However, as you read this list, keep in mind that there is no one right way to publish your book. Therefore, it is important for each writer to consider their own goals, reasons, and resources before choosing to go the traditional book publishing route or the self-publishing route.
Here are ten reasons why desktop publishing might not be the right thing for you when trying to get your new book published:
1. No guarantee of success
There are no guarantees of any kind of success with desktop publishing, or any kind of publishing or business, or in life in general. That’s how it is. One of your posts that you put all your effort into could sell one copy a week. And the next one will sell 100 a week. You won’t know for sure which of your books will sell well until you write and publish it. And to make the whole self-publishing process more interesting, you will bear 100% of the financial risk. If you can’t deal with any of that, then self-publishing is not for you.
2. High out-of-pocket costs
Startup costs for desktop publishing can be very high if you buy and receive a large number of books from a printing company. And then spend the next three years trying to sell them. And then get tired of the whole process and sell them to a big bookstore chain for pennies on the dollar. Where do you think those expensive coffee table books on the discount table at the bookstore come from?
3. Choosing a particular niche for your writing can be a game of dice.
There is a market and an audience for every imaginable niche. But if you’re hoping to make money writing about your particular micro-niche, you’d better choose wisely and really know what you’re writing about. A traditional publisher probably won’t accept your book if your micro-nice is too small to be profitable. They will help you make your book more marketable to a larger audience. But if you don’t want that kind of professional help, you can self-publish your book on a very obscure topic that interests you, and not many others, and languish in obscurity.
4. Reviews can be expensive
Revisions can be very expensive if you still haven’t sold most of your beginning inventory of books, that inventory you foolishly ordered in bulk to lower the price per copy, and is now sitting in your basement.
5. Distribution is limited
Distribution may be limited because most bookstore chains do not accept self-published books. But eventually you will find other outlets for your books. You can do your own distribution by finding a bookstore that accepts self-published books in your niche. You can also sell and distribute your books directly to buyers who contact you through your own website. Shipping fees, bookstore fees, and distribution company fees will take a big chunk out of your profits. And all of this takes time away from your writing.
6. The fiction market is very difficult
The fiction market can be a particularly tough sell, especially for new or unknown authors. It’s especially hard to build a following for your fiction without the backing of a traditional publisher. And most reviewers won’t touch your book with a ten-foot pole.
7. Can be time consuming
Self-publishing is time consuming, especially if you hope to make money from it. Don’t forget that with desktop publishing you are responsible for all aspects of production, marketing, sales, design, copywriting, advertising, finances, website design, etc. of his book. It can easily become an important part of your life.
8. You must accept returns and give refunds
If your books don’t sell, the stores return them to you for a refund. And you pay shipping both ways.

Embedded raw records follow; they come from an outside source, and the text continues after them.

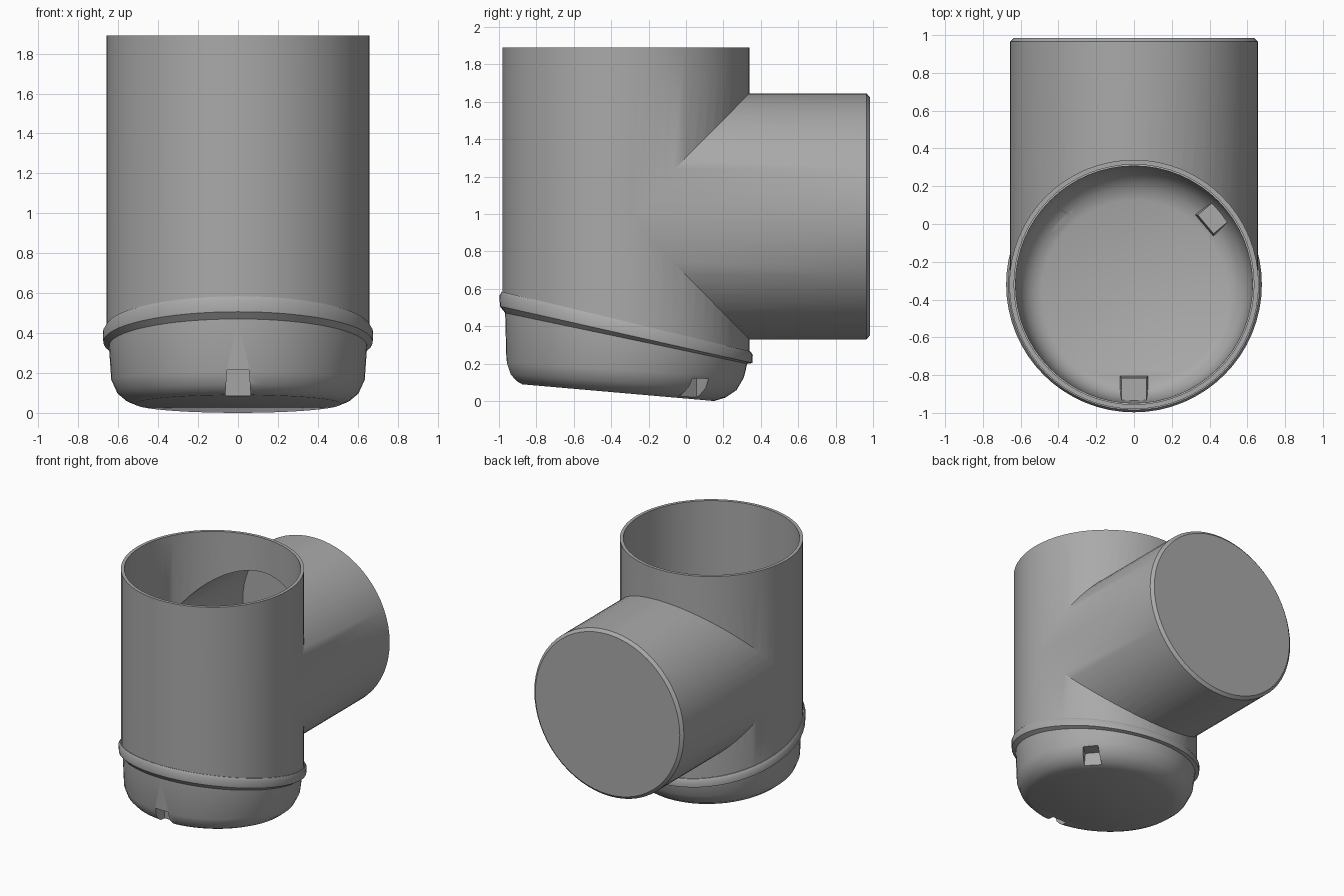
import bpy, bmesh
from math import sin, cos, pi, radians
from mathutils import Matrix

if "Cube" in bpy.data.objects:
    bpy.data.objects.remove(bpy.data.objects["Cube"])

AXIS_Y = -0.32      # main pipe axis
BRANCH_Z = 0.9875   # side branch axis height
SEG = 64

grey = bpy.data.materials.new("grey plastic")
grey.use_nodes = True
colour = (0.4, 0.4, 0.4, 1)
grey.diffuse_color = colour
grey.node_tree.nodes["Principled BSDF"].inputs["Base Color"].default_value = colour


def make(name, bm):
    bmesh.ops.recalc_face_normals(bm, faces=bm.faces)
    mesh = bpy.data.meshes.new(name)
    bm.to_mesh(mesh)
    bm.free()
    mesh.materials.append(grey)
    ob = bpy.data.objects.new(name, mesh)
    bpy.context.collection.objects.link(ob)
    return ob


def solid(name, rings, matrix=None):
    """Closed solid from slanted rings: (radius, centre y, centre z, slope)."""
    bm = bmesh.new()
    loops = []
    for r, cy, cz, slope in rings:
        angles = [2 * pi * i / SEG for i in range(SEG)]
        loops.append([bm.verts.new((r * cos(a), cy + r * sin(a), cz + slope * r * sin(a)))
                      for a in angles])
    for low, high in zip(loops, loops[1:]):
        for i in range(SEG):
            j = (i + 1) % SEG
            bm.faces.new((low[i], low[j], high[j], high[i]))
    bm.faces.new(loops[0])
    bm.faces.new(loops[-1])
    if matrix:
        bm.transform(matrix)
    return make(name, bm)


def boolean(target, cutter, operation):
    mod = target.modifiers.new("boolean", "BOOLEAN")
    mod.object, mod.operation, mod.solver = cutter, operation, "EXACT"
    bpy.context.view_layer.objects.active = target
    bpy.ops.object.modifier_apply(modifier=mod.name)
    bpy.data.objects.remove(cutter)


def block(name, angle, r_in, r_out, width, z_low, z_high, taper):
    """Tapered block placed radially around the main pipe axis."""
    bm = bmesh.new()
    bmesh.ops.create_cube(bm, size=1)
    for v in bm.verts:
        top = v.co.z > 0
        shrink = taper if top else 0
        v.co.x = r_out if v.co.x > 0 else r_in + shrink
        v.co.y *= width - 2 * shrink
        v.co.z = z_high if top else z_low
    bm.transform(Matrix.Translation((0, AXIS_Y, 0)) @ Matrix.Rotation(angle, 4, "Z"))
    return make(name, bm)


# Main pipe with side branch, hollowed through
lay_back = Matrix.Translation((0, 0, BRANCH_Z)) @ Matrix.Rotation(-pi / 2, 4, "X")
body = solid("pipe_body", [(0.66, AXIS_Y, 0.39, -0.24), (0.66, AXIS_Y, 1.89, 0)])
branch = solid("branch", [(0.6575, 0, AXIS_Y, 0), (0.6575, 0, 0.965, 0),
                          (0.635, 0, 0.985, 0)], lay_back)
boolean(body, branch, "UNION")
boolean(body, solid("bore", [(0.635, AXIS_Y, 0, 0), (0.635, AXIS_Y, 2.1, 0)]), "DIFFERENCE")
boolean(body, solid("branch_bore", [(0.63, 0, AXIS_Y, 0), (0.63, 0, 0.96, 0)], lay_back),
        "DIFFERENCE")

# Slanted bottom cap with collar
cap = solid("bottom_cap", [
    (0.515, -0.365, 0.045, -0.087),
    (0.56, -0.35, 0.063, -0.08),
    (0.605, -0.335, 0.1, -0.07),
    (0.635, -0.325, 0.165, -0.06),
    (0.647, AXIS_Y, 0.335, -0.21),
    (0.675, AXIS_Y, 0.355, -0.225),
    (0.677, AXIS_Y, 0.405, -0.235),
    (0.665, AXIS_Y, 0.425, -0.24)])
cavity = solid("cap_cavity", [
    (0.49, -0.365, 0.075, -0.087),
    (0.54, -0.35, 0.095, -0.08),
    (0.58, -0.335, 0.13, -0.07),
    (0.61, -0.325, 0.19, -0.06),
    (0.625, AXIS_Y, 0.34, -0.21),
    (0.636, AXIS_Y, 0.7, -0.24)])

# Three notches around the foot, each with a raised pocket inside
notches = [(radians(-90), 0.215), (radians(40), 0.12), (radians(140), 0.12)]
for angle, top in notches:
    boolean(cavity, block("pocket", angle, 0.47, 0.8, 0.18, -0.1, top + 0.025, 0.025),
            "DIFFERENCE")
boolean(cap, cavity, "DIFFERENCE")
for angle, top in notches:
    boolean(cap, block("notch", angle, 0.5, 0.8, 0.15, -0.1, top, 0.02), "DIFFERENCE")

# Smooth walls, crisp edges
for ob in (body, cap):
    bpy.ops.object.select_all(action="DESELECT")
    ob.select_set(True)
    bpy.context.view_layer.objects.active = ob
    bpy.ops.object.shade_smooth_by_angle(angle=radians(35))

You can offer a higher discount and write a special contract that refuses returns, but stores won’t accept it. Accepting returns and giving refunds can be a dangerous and expensive game for a self-publisher with limited financial resources.

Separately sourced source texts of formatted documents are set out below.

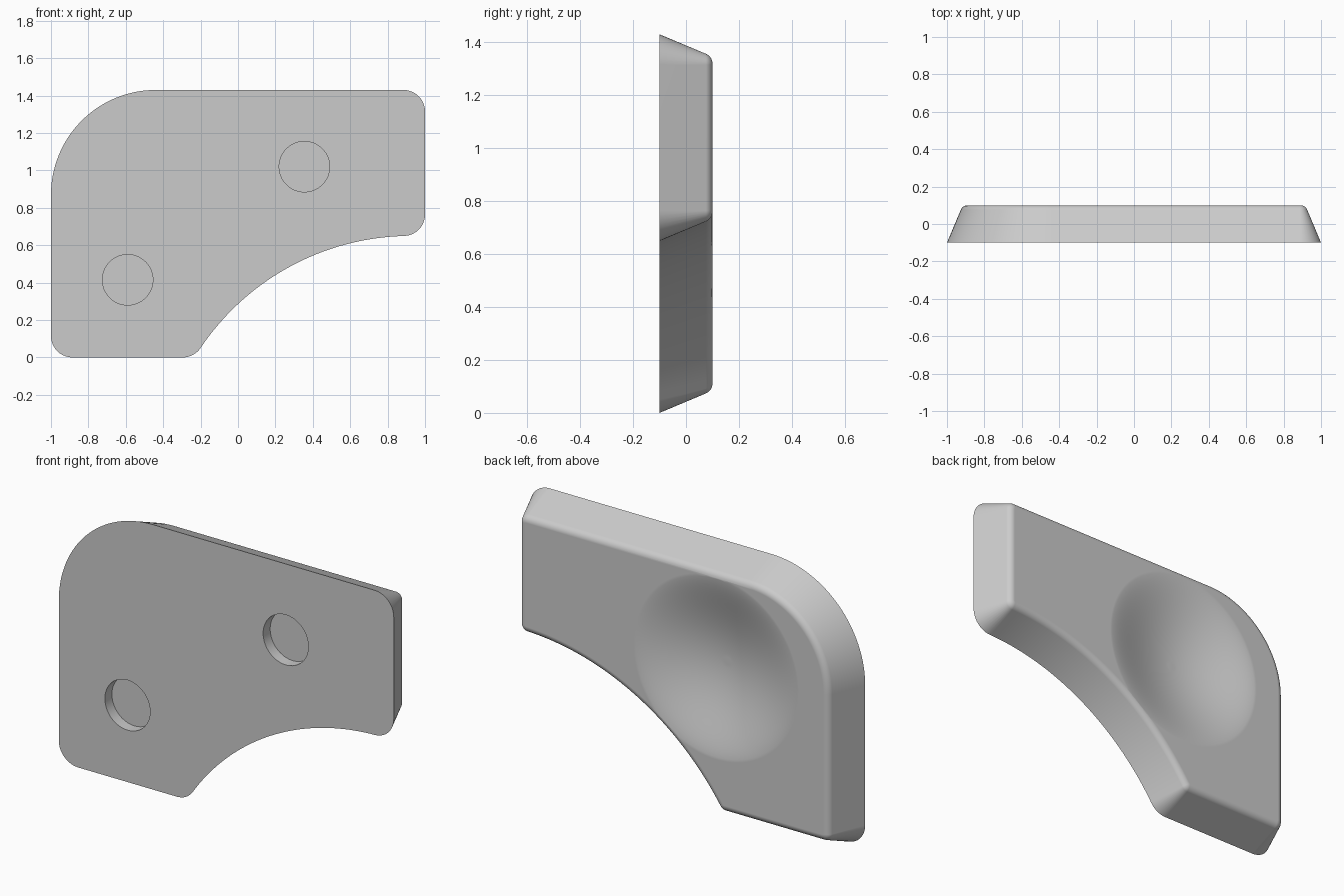
import bpy, bmesh
from math import sin, cos, tan, atan2, sqrt, radians, pi

cube = bpy.data.objects.get("Cube")
if cube:
    bpy.data.objects.remove(cube, do_unlink=True)

grey = bpy.data.materials.new("plain grey")
grey.use_nodes = True
grey.diffuse_color = (0.6, 0.6, 0.6, 1)
grey.node_tree.nodes["Principled BSDF"].inputs["Base Color"].default_value = grey.diffuse_color


def loft(name, rings):
    """Solid skinned through rings of equal length, capped at both ends."""
    bm = bmesh.new()
    loops = [[bm.verts.new(p) for p in ring] for ring in rings]
    n = len(loops[0])
    for a, b in zip(loops, loops[1:]):
        for i in range(n):
            j = (i + 1) % n
            bm.faces.new((a[i], a[j], b[j], b[i]))
    bm.faces.new(loops[0])
    bm.faces.new(loops[-1])
    bmesh.ops.recalc_face_normals(bm, faces=bm.faces[:])
    mesh = bpy.data.meshes.new(name)
    bm.to_mesh(mesh)
    bm.free()
    mesh.materials.append(grey)
    obj = bpy.data.objects.new(name, mesh)
    bpy.context.collection.objects.link(obj)
    return obj


def circle(cx, cz, r, y, n):
    return [(cx + r * cos(2 * pi * i / n), y, cz + r * sin(2 * pi * i / n)) for i in range(n)]


# Outline: corner arcs joined by straight edges, with one large concave arc
W, H, R = 1.0, 1.43, 0.115
BIG = 0.56
SX, SZ, SR = 0.925, -0.706, 1.356
low_x = SX - sqrt((SR + R) ** 2 - (R - SZ) ** 2)
low_a = atan2(SZ - R, SX - low_x)
tip_x = W - R
tip_z = SZ + sqrt((SR + R) ** 2 - (tip_x - SX) ** 2)
tip_a = atan2(SZ - tip_z, SX - tip_x)

# centre x, centre z, radius, growth with inset, start angle, end angle, steps
arcs = [
    (-W + R, R, R, -1, pi, 1.5 * pi, 10),
    (low_x, R, R, -1, -pi / 2, low_a, 8),
    (SX, SZ, SR, 1, low_a + pi, tip_a + pi, 40),
    (tip_x, tip_z, R, -1, tip_a, 0, 10),
    (W - R, H - R, R, -1, 0, pi / 2, 10),
    (-W + BIG, H - BIG, BIG, -1, pi / 2, pi, 28),
]


def outline(y, inset):
    pts = []
    for k, (cx, cz, r, grow, a0, a1, n) in enumerate(arcs):
        # the concave arc shares its end points with its neighbours
        steps = range(1, n) if grow > 0 else range(n + 1)
        for i in steps:
            a = a0 + (a1 - a0) * i / n
            rr = r + grow * inset
            pts.append((cx + rr * cos(a), y, cz + rr * sin(a)))
    return pts


# Drafted sides ending in a rounded back edge
FRONT, BACK, DRAFT, ROUND = -0.1, 0.1, 0.42, 0.04
tilt = atan2(DRAFT, 1)
turn = pi / 2 - tilt
centre = DRAFT * (BACK - FRONT) + ROUND * tan(turn / 2)
rings = [outline(FRONT, 0)]
for i in range(8):
    a = tilt + turn * i / 7
    rings.append(outline(BACK - ROUND + ROUND * sin(a), centre - ROUND * cos(a)))
plate = loft("plate", rings)

# Shallow dish with a softly blended rim
DISH_R, DEPTH, N = 0.5, 0.1, 96
dish_rings = [circle(-0.25, 0.84, DISH_R, BACK + 0.1, N)]
for i in range(25):
    t = 1 - i / 25
    fall = (1 - t * t) ** 1.6
    dish_rings.append(circle(-0.25, 0.84, DISH_R * t, BACK + 0.0005 - DEPTH * fall, N))
cutters = [loft("dish_cutter", dish_rings)]

# Two round pockets in the front
for x, z in ((-0.59, 0.415), (0.355, 1.02)):
    cutters.append(loft("pocket_cutter", [circle(x, z, 0.135, y, 64) for y in (FRONT - 0.1, FRONT + 0.06)]))

bpy.context.view_layer.objects.active = plate
for cutter in cutters:
    cutter.hide_render = True
    mod = plate.modifiers.new("cut", "BOOLEAN")
    mod.operation = "DIFFERENCE"
    mod.solver = "EXACT"
    mod.object = cutter
    bpy.ops.object.modifier_apply(modifier=mod.name)
    bpy.data.objects.remove(cutter, do_unlink=True)

# Smooth curves, crisp front rim and pocket edges
bpy.ops.object.select_all(action="DESELECT")
plate.select_set(True)
bpy.ops.object.shade_smooth_by_angle(angle=radians(30))
weighted = plate.modifiers.new("weighted_normals", "WEIGHTED_NORMAL")
weighted.keep_sharp = True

9. There is a lot of competition
If you’re afraid of competition and the challenge of building a following for your posts, then desktop publishing is certainly not for you. Competition is what keeps you on your toes, constantly striving to offer a better product and helping more people in the process. It’s called capitalism. If you don’t have the gut fortitude for a good challenge, and the opportunity to help people with your books, and earn a few bucks while doing it, then a life of desktop publishing is not for you.

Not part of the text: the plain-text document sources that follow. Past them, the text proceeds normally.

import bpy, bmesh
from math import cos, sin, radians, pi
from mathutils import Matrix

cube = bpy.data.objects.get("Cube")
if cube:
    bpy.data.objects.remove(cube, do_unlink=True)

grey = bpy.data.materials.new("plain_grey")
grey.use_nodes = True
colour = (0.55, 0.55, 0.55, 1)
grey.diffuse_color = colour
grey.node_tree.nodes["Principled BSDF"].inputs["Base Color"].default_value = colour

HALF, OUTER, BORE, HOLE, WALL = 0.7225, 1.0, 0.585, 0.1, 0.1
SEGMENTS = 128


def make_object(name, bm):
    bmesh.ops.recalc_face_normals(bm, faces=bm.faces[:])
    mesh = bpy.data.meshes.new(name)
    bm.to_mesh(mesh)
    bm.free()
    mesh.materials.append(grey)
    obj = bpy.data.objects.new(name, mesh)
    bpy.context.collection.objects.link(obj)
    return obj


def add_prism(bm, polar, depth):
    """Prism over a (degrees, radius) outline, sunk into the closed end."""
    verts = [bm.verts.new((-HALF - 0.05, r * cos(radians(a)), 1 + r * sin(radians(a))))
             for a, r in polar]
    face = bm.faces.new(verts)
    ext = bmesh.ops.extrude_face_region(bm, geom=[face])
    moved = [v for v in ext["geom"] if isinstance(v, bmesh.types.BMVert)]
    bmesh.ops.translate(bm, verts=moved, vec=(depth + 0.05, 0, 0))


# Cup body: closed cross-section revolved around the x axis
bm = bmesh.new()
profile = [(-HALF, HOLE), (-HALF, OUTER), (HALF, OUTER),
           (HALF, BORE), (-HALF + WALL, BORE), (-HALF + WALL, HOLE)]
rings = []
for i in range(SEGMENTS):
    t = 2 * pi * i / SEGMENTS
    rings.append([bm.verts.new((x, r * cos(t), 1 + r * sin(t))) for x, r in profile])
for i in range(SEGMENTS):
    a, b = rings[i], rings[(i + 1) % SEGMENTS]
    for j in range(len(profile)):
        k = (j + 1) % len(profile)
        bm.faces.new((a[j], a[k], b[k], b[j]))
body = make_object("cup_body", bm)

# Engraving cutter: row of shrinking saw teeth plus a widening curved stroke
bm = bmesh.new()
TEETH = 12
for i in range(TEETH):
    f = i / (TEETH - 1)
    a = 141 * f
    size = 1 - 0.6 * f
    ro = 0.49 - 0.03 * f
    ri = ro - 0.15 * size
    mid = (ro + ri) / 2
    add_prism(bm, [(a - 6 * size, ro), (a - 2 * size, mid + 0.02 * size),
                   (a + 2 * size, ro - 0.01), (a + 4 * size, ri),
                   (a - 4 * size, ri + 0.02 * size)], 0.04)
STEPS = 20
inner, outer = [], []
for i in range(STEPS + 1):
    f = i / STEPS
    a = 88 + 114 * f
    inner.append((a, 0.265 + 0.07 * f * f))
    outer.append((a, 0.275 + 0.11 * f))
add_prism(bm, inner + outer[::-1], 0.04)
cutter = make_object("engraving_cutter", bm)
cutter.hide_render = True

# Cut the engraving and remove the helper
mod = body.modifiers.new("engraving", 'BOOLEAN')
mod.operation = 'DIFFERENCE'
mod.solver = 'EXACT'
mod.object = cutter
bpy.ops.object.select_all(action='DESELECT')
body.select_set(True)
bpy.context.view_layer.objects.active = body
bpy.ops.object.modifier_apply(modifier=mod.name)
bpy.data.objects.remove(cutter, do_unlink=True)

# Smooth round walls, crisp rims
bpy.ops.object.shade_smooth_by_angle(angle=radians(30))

10. Great learning curve
There is a big learning curve for self-publishing. It can take a few years to learn all the ins and outs of desktop publishing. In addition, you must learn the ins and outs of the publishing industry and also know all aspects of running a small business.
Sure, the odds of becoming a successful self-publisher can seem overwhelming. But hey, that’s life. If you really want to be in print and use your writing to help as many people as possible, no amount of negatives can stop you from achieving your goals. I tell you this because I know it’s true.
I have learned to go around or overcome every obstacle I have encountered in desktop publishing and in business. And you can too. And don’t forget that starting out as a self-publisher doesn’t stop you from eventually going to a traditional publisher in the future, and the reverse is also true.